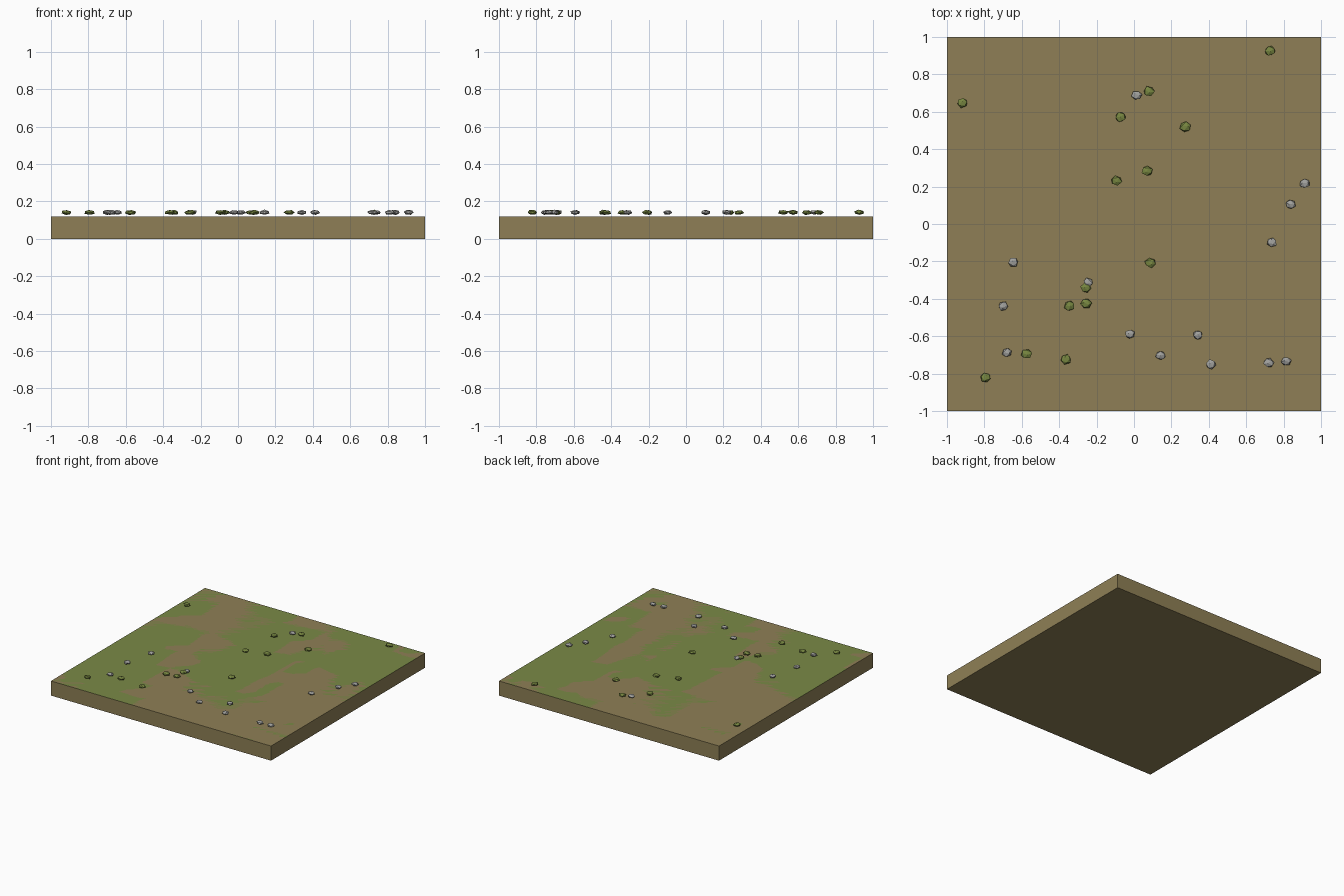
import bpy, bmesh, math, random
from mathutils import Matrix, Vector

if "Cube" in bpy.data.objects:
    bpy.data.objects.remove(bpy.data.objects["Cube"])

random.seed(4)
TOP = 0.12


def material(name, color):
    m = bpy.data.materials.new(name)
    m.diffuse_color = (*color, 1)
    m.use_nodes = True
    m.node_tree.nodes["Principled BSDF"].inputs["Base Color"].default_value = m.diffuse_color
    return m


EARTH = material("earth brown", (0.272, 0.213, 0.092))
GRASS = material("grass green", (0.195, 0.253, 0.062))
STONE = material("stone grey", (0.36, 0.36, 0.345))
MOSS = material("moss green", (0.185, 0.24, 0.052))


def add_object(name, bm, mat):
    mesh = bpy.data.meshes.new(name)
    bm.to_mesh(mesh)
    bm.free()
    mesh.materials.append(mat)
    obj = bpy.data.objects.new(name, mesh)
    bpy.context.collection.objects.link(obj)
    return obj


# Earth slab
bm = bmesh.new()
bmesh.ops.create_cube(bm, size=2)
for v in bm.verts:
    v.co.z = TOP if v.co.z > 0 else 0
add_object("earth_slab", bm, EARTH)

# Grass sheet lying flush in the top of the slab
bm = bmesh.new()
bmesh.ops.create_grid(bm, x_segments=20, y_segments=20, size=1)
for v in bm.verts:
    v.co.z = TOP
add_object("grass_sheet", bm, GRASS)


# Flattened, irregular low-poly lump
def lump(name, x, y, mat, width):
    bm = bmesh.new()
    bmesh.ops.create_icosphere(bm, subdivisions=1, radius=1)
    turn = (Matrix.Rotation(random.uniform(0, math.tau), 4, 'Z')
            @ Matrix.Rotation(random.uniform(0, math.tau), 4, 'X'))
    for v in bm.verts:
        p = turn @ (v.co * random.uniform(0.9, 1.12))
        v.co = Vector((x + p.x * width, y + p.y * width * 0.92,
                       TOP + 0.021 + p.z * 0.0135))
    add_object(name, bm, mat)


# Scattered stones
stones = [(.015, .688), (.912, .217), (.837, .105), (.738, -.098),
          (-.645, -.205), (-.70, -.44), (-.246, -.313), (-.022, -.59),
          (.142, -.703), (.342, -.592), (.41, -.75), (.72, -.743),
          (.813, -.733), (-.678, -.687)]
for i, (x, y) in enumerate(stones):
    lump(f"stone_{i + 1}", x, y, STONE, 0.028)

# Scattered moss clumps
clumps = [(.727, .925), (-.918, .648), (.08, .71), (-.072, .572),
          (.274, .52), (-.094, .232), (.07, .283), (.088, -.207),
          (-.257, -.34), (-.345, -.436), (-.256, -.425), (-.364, -.723),
          (-.575, -.695), (-.794, -.822)]
for i, (x, y) in enumerate(clumps):
    lump(f"moss_clump_{i + 1}", x, y, MOSS, 0.03)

Task brief:
Please restate each entry exactly, but drop any picture it holds.

Answer to this task:
import bpy, bmesh, math, random
from mathutils import Matrix, Vector

if "Cube" in bpy.data.objects:
    bpy.data.objects.remove(bpy.data.objects["Cube"])

random.seed(4)
TOP = 0.12


def material(name, color):
    m = bpy.data.materials.new(name)
    m.diffuse_color = (*color, 1)
    m.use_nodes = True
    m.node_tree.nodes["Principled BSDF"].inputs["Base Color"].default_value = m.diffuse_color
    return m


EARTH = material("earth brown", (0.272, 0.213, 0.092))
GRASS = material("grass green", (0.195, 0.253, 0.062))
STONE = material("stone grey", (0.36, 0.36, 0.345))
MOSS = material("moss green", (0.185, 0.24, 0.052))


def add_object(name, bm, mat):
    mesh = bpy.data.meshes.new(name)
    bm.to_mesh(mesh)
    bm.free()
    mesh.materials.append(mat)
    obj = bpy.data.objects.new(name, mesh)
    bpy.context.collection.objects.link(obj)
    return obj


# Earth slab
bm = bmesh.new()
bmesh.ops.create_cube(bm, size=2)
for v in bm.verts:
    v.co.z = TOP if v.co.z > 0 else 0
add_object("earth_slab", bm, EARTH)

# Grass sheet lying flush in the top of the slab
bm = bmesh.new()
bmesh.ops.create_grid(bm, x_segments=20, y_segments=20, size=1)
for v in bm.verts:
    v.co.z = TOP
add_object("grass_sheet", bm, GRASS)


# Flattened, irregular low-poly lump
def lump(name, x, y, mat, width):
    bm = bmesh.new()
    bmesh.ops.create_icosphere(bm, subdivisions=1, radius=1)
    turn = (Matrix.Rotation(random.uniform(0, math.tau), 4, 'Z')
            @ Matrix.Rotation(random.uniform(0, math.tau), 4, 'X'))
    for v in bm.verts:
        p = turn @ (v.co * random.uniform(0.9, 1.12))
        v.co = Vector((x + p.x * width, y + p.y * width * 0.92,
                       TOP + 0.021 + p.z * 0.0135))
    add_object(name, bm, mat)


# Scattered stones
stones = [(.015, .688), (.912, .217), (.837, .105), (.738, -.098),
          (-.645, -.205), (-.70, -.44), (-.246, -.313), (-.022, -.59),
          (.142, -.703), (.342, -.592), (.41, -.75), (.72, -.743),
          (.813, -.733), (-.678, -.687)]
for i, (x, y) in enumerate(stones):
    lump(f"stone_{i + 1}", x, y, STONE, 0.028)

# Scattered moss clumps
clumps = [(.727, .925), (-.918, .648), (.08, .71), (-.072, .572),
          (.274, .52), (-.094, .232), (.07, .283), (.088, -.207),
          (-.257, -.34), (-.345, -.436), (-.256, -.425), (-.364, -.723),
          (-.575, -.695), (-.794, -.822)]
for i, (x, y) in enumerate(clumps):
    lump(f"moss_clump_{i + 1}", x, y, MOSS, 0.03)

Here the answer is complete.